Start of Material for the task
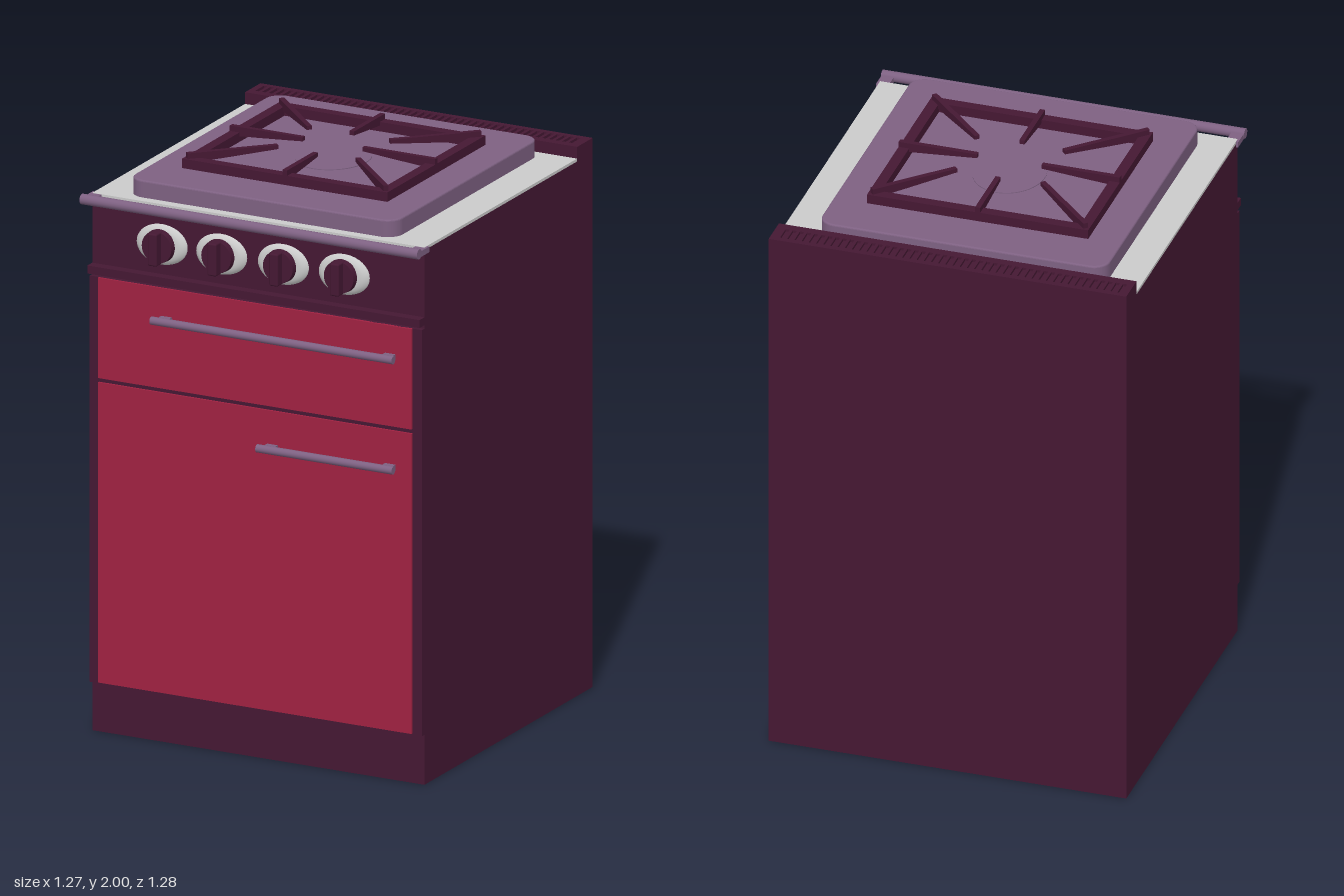
import * as THREE from 'three';
import { RoundedBoxGeometry } from 'three/addons/geometries/RoundedBoxGeometry.js';

const material = (color) => new THREE.MeshStandardMaterial({ color });
const dark = material(0x451833);
const red = material(0xa02141);
const mauve = material(0x7e6182);
const grey = material(0xcccccc);

export function createModel() {
  const model = new THREE.Group();

  const add = (name, geometry, mat, parent = model) => {
    const mesh = new THREE.Mesh(geometry, mat);
    mesh.name = name;
    parent.add(mesh);
    return mesh;
  };
  // Box given by its limits on each axis
  const box = (name, mat, [x0, x1], [y0, y1], [z0, z1], parent) => {
    const mesh = add(name, new THREE.BoxGeometry(x1 - x0, y1 - y0, z1 - z0), mat, parent);
    mesh.position.set((x0 + x1) / 2, (y0 + y1) / 2, (z0 + z1) / 2);
    return mesh;
  };
  // Capped round bar running along x
  const bar = (name, mat, x0, x1, y, z, r, parent) => {
    const mesh = add(name, new THREE.CylinderGeometry(r, r, x1 - x0, 16), mat, parent);
    mesh.rotation.z = Math.PI / 2;
    mesh.position.set((x0 + x1) / 2, y, z);
    return mesh;
  };
  const rectangle = (Type, x0, x1, y0, y1) => new Type([
    [x0, y0], [x1, y0], [x1, y1], [x0, y1],
  ].map(([x, y]) => new THREE.Vector2(x, y)));

  // Cabinet, front frame and worktop
  const wide = [-0.63, 0.625];
  box('cabinet', dark, wide, [0, 1.875], [-0.64, 0.555]);
  box('frontFrame', dark, wide, [0.175, 1.6], [0.55, 0.573]);
  box('fasciaLedge', dark, wide, [1.612, 1.64], [0.55, 0.59]);
  box('worktop', grey, wide, [1.875, 1.885], [-0.53, 0.555]);

  // Rear upstand with a row of vent slots in its top
  box('rearUpstand', dark, wide, [1.87, 1.917], [-0.64, -0.53]);
  const ventShape = rectangle(THREE.Shape, ...wide, 0.53, 0.64);
  for (let i = 0; i < 48; i++) {
    const x = -0.6 + i * 0.0252;
    ventShape.holes.push(rectangle(THREE.Path, x - 0.007, x + 0.007, 0.56, 0.62));
  }
  const vent = add('ventPlate', new THREE.ExtrudeGeometry(ventShape, { depth: 0.01, bevelEnabled: false }), dark);
  vent.rotation.x = -Math.PI / 2;
  vent.position.y = 1.916;

  // Drawer and oven door panels
  box('drawerFront', red, [-0.595, 0.59], [1.248, 1.6], [0.57, 0.581]);
  box('ovenDoor', red, [-0.595, 0.59], [0.18, 1.233], [0.57, 0.581]);

  // Handles on two short stems
  const handle = (name, x0, x1, y) => {
    const group = new THREE.Group();
    group.name = name;
    model.add(group);
    bar('handleBar', mauve, x0, x1, y, 0.625, 0.014, group);
    for (const x of [x0 + 0.035, x1 - 0.035]) {
      box('handleStem', mauve, [x - 0.02, x + 0.02], [y - 0.006, y + 0.006], [0.575, 0.625], group);
    }
  };
  handle('drawerHandle', -0.37, 0.545, 1.497);
  handle('doorHandle', 0.03, 0.545, 1.11);

  // Guard rail along the front edge with its end brackets
  bar('guardRail', mauve, -0.64, 0.635, 1.878, 0.61, 0.018);
  for (const [x0, x1] of [[-0.638, -0.595], [0.59, 0.633]]) {
    box('railBracket', mauve, [x0, x1], [1.864, 1.884], [0.535, 0.61]);
  }

  // Control knobs: domed oval bezel, disc and grip
  const bezelProfile = [[0.096, 0], [0.094, 0.007], [0.08, 0.016], [0.062, 0.021], [0, 0.021]]
    .map(([r, h]) => new THREE.Vector2(r, h));
  for (const x of [-0.365, -0.14, 0.093, 0.323]) {
    const knob = new THREE.Group();
    knob.name = 'controlKnob';
    knob.position.set(x, 1.745, 0.554);
    model.add(knob);
    const bezel = add('knobBezel', new THREE.LatheGeometry(bezelProfile, 40), grey, knob);
    bezel.material = grey.clone();
    bezel.material.side = THREE.DoubleSide;
    bezel.rotation.x = Math.PI / 2;
    bezel.scale.z = 0.74;
    const disc = add('knobDisc', new THREE.CylinderGeometry(0.056, 0.058, 0.024, 32), dark, knob);
    disc.rotation.x = Math.PI / 2;
    disc.position.z = 0.031;
    const grip = add('knobGrip', new RoundedBoxGeometry(0.034, 0.114, 0.056, 2, 0.006), dark, knob);
    grip.position.z = 0.048;
  }

  // Raised hob plate with rounded corners
  const [hx, hz, r] = [0.499, 0.512, 0.05];
  const hobShape = new THREE.Shape();
  [[hx, hz, 0], [-hx, hz, 1], [-hx, -hz, 2], [hx, -hz, 3]].forEach(([x, z, k]) => {
    const start = k * Math.PI / 2;
    hobShape.absarc(x - Math.sign(x) * r, z - Math.sign(z) * r, r, start, start + Math.PI / 2, false);
  });
  const hob = add('hobPlate', new THREE.ExtrudeGeometry(hobShape, {
    depth: 0.054, bevelThickness: 0.006, bevelSize: 0.006, bevelSegments: 3, curveSegments: 8,
  }), mauve);
  hob.rotation.x = -Math.PI / 2;
  hob.position.set(-0.01, 1.885, 0.003);

  // Oval burner cap almost flush with the plate
  const burner = add('burnerCap', new THREE.CylinderGeometry(0.123, 0.123, 0.006, 48), mauve);
  burner.scale.z = 1.17;
  burner.position.set(-0.011, 1.945, 0.003);

  // Pan support: square frame
  const support = new THREE.Group();
  support.name = 'panSupport';
  support.position.set(-0.012, 0, 0.002);
  model.add(support);
  const [sx, sz, w] = [0.388, 0.348, 0.037];
  const rise = [1.948, 1.981];
  for (const s of [-1, 1]) {
    const side = box('supportSideBar', dark, [-w / 2, w / 2], rise, [-sz, sz], support);
    side.position.x = s * (sx - w / 2);
    const cross = box('supportCrossBar', dark, [w - sx, sx - w], rise, [-w / 2, w / 2], support);
    cross.position.z = s * (sz - w / 2);
  }

  // Tapered fingers reaching from the frame towards the burner
  const finger = (x0, z0, x1, z1) => {
    const length = Math.hypot(x1 - x0, z1 - z0);
    const shape = new THREE.Shape([
      [0, 1.965], [length * 0.45, 1.974], [length, 1.986], [length, 2], [0, 2],
    ].map(([d, y]) => new THREE.Vector2(d, y)));
    const geometry = new THREE.ExtrudeGeometry(shape, { depth: 0.018, bevelEnabled: false });
    geometry.translate(0, 0, -0.009);
    const mesh = add('supportFinger', geometry, dark, support);
    mesh.position.set(x0, 0, z0);
    mesh.rotation.y = -Math.atan2(z1 - z0, x1 - x0);
  };
  for (const s of [-1, 1]) {
    finger(s * sx, 0, s * 0.113, 0);
    finger(0, s * sz, 0, s * 0.128);
    for (const t of [-1, 1]) finger(s * (sx - 0.012), t * (sz - 0.012), s * 0.152, t * 0.113);
  }

  return model;
}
End of Material for the task
● Prompt:
Repeat the entries exactly, pictures left out.

● Answer to the problem:
import * as THREE from 'three';
import { RoundedBoxGeometry } from 'three/addons/geometries/RoundedBoxGeometry.js';

const material = (color) => new THREE.MeshStandardMaterial({ color });
const dark = material(0x451833);
const red = material(0xa02141);
const mauve = material(0x7e6182);
const grey = material(0xcccccc);

export function createModel() {
  const model = new THREE.Group();

  const add = (name, geometry, mat, parent = model) => {
    const mesh = new THREE.Mesh(geometry, mat);
    mesh.name = name;
    parent.add(mesh);
    return mesh;
  };
  // Box given by its limits on each axis
  const box = (name, mat, [x0, x1], [y0, y1], [z0, z1], parent) => {
    const mesh = add(name, new THREE.BoxGeometry(x1 - x0, y1 - y0, z1 - z0), mat, parent);
    mesh.position.set((x0 + x1) / 2, (y0 + y1) / 2, (z0 + z1) / 2);
    return mesh;
  };
  // Capped round bar running along x
  const bar = (name, mat, x0, x1, y, z, r, parent) => {
    const mesh = add(name, new THREE.CylinderGeometry(r, r, x1 - x0, 16), mat, parent);
    mesh.rotation.z = Math.PI / 2;
    mesh.position.set((x0 + x1) / 2, y, z);
    return mesh;
  };
  const rectangle = (Type, x0, x1, y0, y1) => new Type([
    [x0, y0], [x1, y0], [x1, y1], [x0, y1],
  ].map(([x, y]) => new THREE.Vector2(x, y)));

  // Cabinet, front frame and worktop
  const wide = [-0.63, 0.625];
  box('cabinet', dark, wide, [0, 1.875], [-0.64, 0.555]);
  box('frontFrame', dark, wide, [0.175, 1.6], [0.55, 0.573]);
  box('fasciaLedge', dark, wide, [1.612, 1.64], [0.55, 0.59]);
  box('worktop', grey, wide, [1.875, 1.885], [-0.53, 0.555]);

  // Rear upstand with a row of vent slots in its top
  box('rearUpstand', dark, wide, [1.87, 1.917], [-0.64, -0.53]);
  const ventShape = rectangle(THREE.Shape, ...wide, 0.53, 0.64);
  for (let i = 0; i < 48; i++) {
    const x = -0.6 + i * 0.0252;
    ventShape.holes.push(rectangle(THREE.Path, x - 0.007, x + 0.007, 0.56, 0.62));
  }
  const vent = add('ventPlate', new THREE.ExtrudeGeometry(ventShape, { depth: 0.01, bevelEnabled: false }), dark);
  vent.rotation.x = -Math.PI / 2;
  vent.position.y = 1.916;

  // Drawer and oven door panels
  box('drawerFront', red, [-0.595, 0.59], [1.248, 1.6], [0.57, 0.581]);
  box('ovenDoor', red, [-0.595, 0.59], [0.18, 1.233], [0.57, 0.581]);

  // Handles on two short stems
  const handle = (name, x0, x1, y) => {
    const group = new THREE.Group();
    group.name = name;
    model.add(group);
    bar('handleBar', mauve, x0, x1, y, 0.625, 0.014, group);
    for (const x of [x0 + 0.035, x1 - 0.035]) {
      box('handleStem', mauve, [x - 0.02, x + 0.02], [y - 0.006, y + 0.006], [0.575, 0.625], group);
    }
  };
  handle('drawerHandle', -0.37, 0.545, 1.497);
  handle('doorHandle', 0.03, 0.545, 1.11);

  // Guard rail along the front edge with its end brackets
  bar('guardRail', mauve, -0.64, 0.635, 1.878, 0.61, 0.018);
  for (const [x0, x1] of [[-0.638, -0.595], [0.59, 0.633]]) {
    box('railBracket', mauve, [x0, x1], [1.864, 1.884], [0.535, 0.61]);
  }

  // Control knobs: domed oval bezel, disc and grip
  const bezelProfile = [[0.096, 0], [0.094, 0.007], [0.08, 0.016], [0.062, 0.021], [0, 0.021]]
    .map(([r, h]) => new THREE.Vector2(r, h));
  for (const x of [-0.365, -0.14, 0.093, 0.323]) {
    const knob = new THREE.Group();
    knob.name = 'controlKnob';
    knob.position.set(x, 1.745, 0.554);
    model.add(knob);
    const bezel = add('knobBezel', new THREE.LatheGeometry(bezelProfile, 40), grey, knob);
    bezel.material = grey.clone();
    bezel.material.side = THREE.DoubleSide;
    bezel.rotation.x = Math.PI / 2;
    bezel.scale.z = 0.74;
    const disc = add('knobDisc', new THREE.CylinderGeometry(0.056, 0.058, 0.024, 32), dark, knob);
    disc.rotation.x = Math.PI / 2;
    disc.position.z = 0.031;
    const grip = add('knobGrip', new RoundedBoxGeometry(0.034, 0.114, 0.056, 2, 0.006), dark, knob);
    grip.position.z = 0.048;
  }

  // Raised hob plate with rounded corners
  const [hx, hz, r] = [0.499, 0.512, 0.05];
  const hobShape = new THREE.Shape();
  [[hx, hz, 0], [-hx, hz, 1], [-hx, -hz, 2], [hx, -hz, 3]].forEach(([x, z, k]) => {
    const start = k * Math.PI / 2;
    hobShape.absarc(x - Math.sign(x) * r, z - Math.sign(z) * r, r, start, start + Math.PI / 2, false);
  });
  const hob = add('hobPlate', new THREE.ExtrudeGeometry(hobShape, {
    depth: 0.054, bevelThickness: 0.006, bevelSize: 0.006, bevelSegments: 3, curveSegments: 8,
  }), mauve);
  hob.rotation.x = -Math.PI / 2;
  hob.position.set(-0.01, 1.885, 0.003);

  // Oval burner cap almost flush with the plate
  const burner = add('burnerCap', new THREE.CylinderGeometry(0.123, 0.123, 0.006, 48), mauve);
  burner.scale.z = 1.17;
  burner.position.set(-0.011, 1.945, 0.003);

  // Pan support: square frame
  const support = new THREE.Group();
  support.name = 'panSupport';
  support.position.set(-0.012, 0, 0.002);
  model.add(support);
  const [sx, sz, w] = [0.388, 0.348, 0.037];
  const rise = [1.948, 1.981];
  for (const s of [-1, 1]) {
    const side = box('supportSideBar', dark, [-w / 2, w / 2], rise, [-sz, sz], support);
    side.position.x = s * (sx - w / 2);
    const cross = box('supportCrossBar', dark, [w - sx, sx - w], rise, [-w / 2, w / 2], support);
    cross.position.z = s * (sz - w / 2);
  }

  // Tapered fingers reaching from the frame towards the burner
  const finger = (x0, z0, x1, z1) => {
    const length = Math.hypot(x1 - x0, z1 - z0);
    const shape = new THREE.Shape([
      [0, 1.965], [length * 0.45, 1.974], [length, 1.986], [length, 2], [0, 2],
    ].map(([d, y]) => new THREE.Vector2(d, y)));
    const geometry = new THREE.ExtrudeGeometry(shape, { depth: 0.018, bevelEnabled: false });
    geometry.translate(0, 0, -0.009);
    const mesh = add('supportFinger', geometry, dark, support);
    mesh.position.set(x0, 0, z0);
    mesh.rotation.y = -Math.atan2(z1 - z0, x1 - x0);
  };
  for (const s of [-1, 1]) {
    finger(s * sx, 0, s * 0.113, 0);
    finger(0, s * sz, 0, s * 0.128);
    for (const t of [-1, 1]) finger(s * (sx - 0.012), t * (sz - 0.012), s * 0.152, t * 0.113);
  }

  return model;
}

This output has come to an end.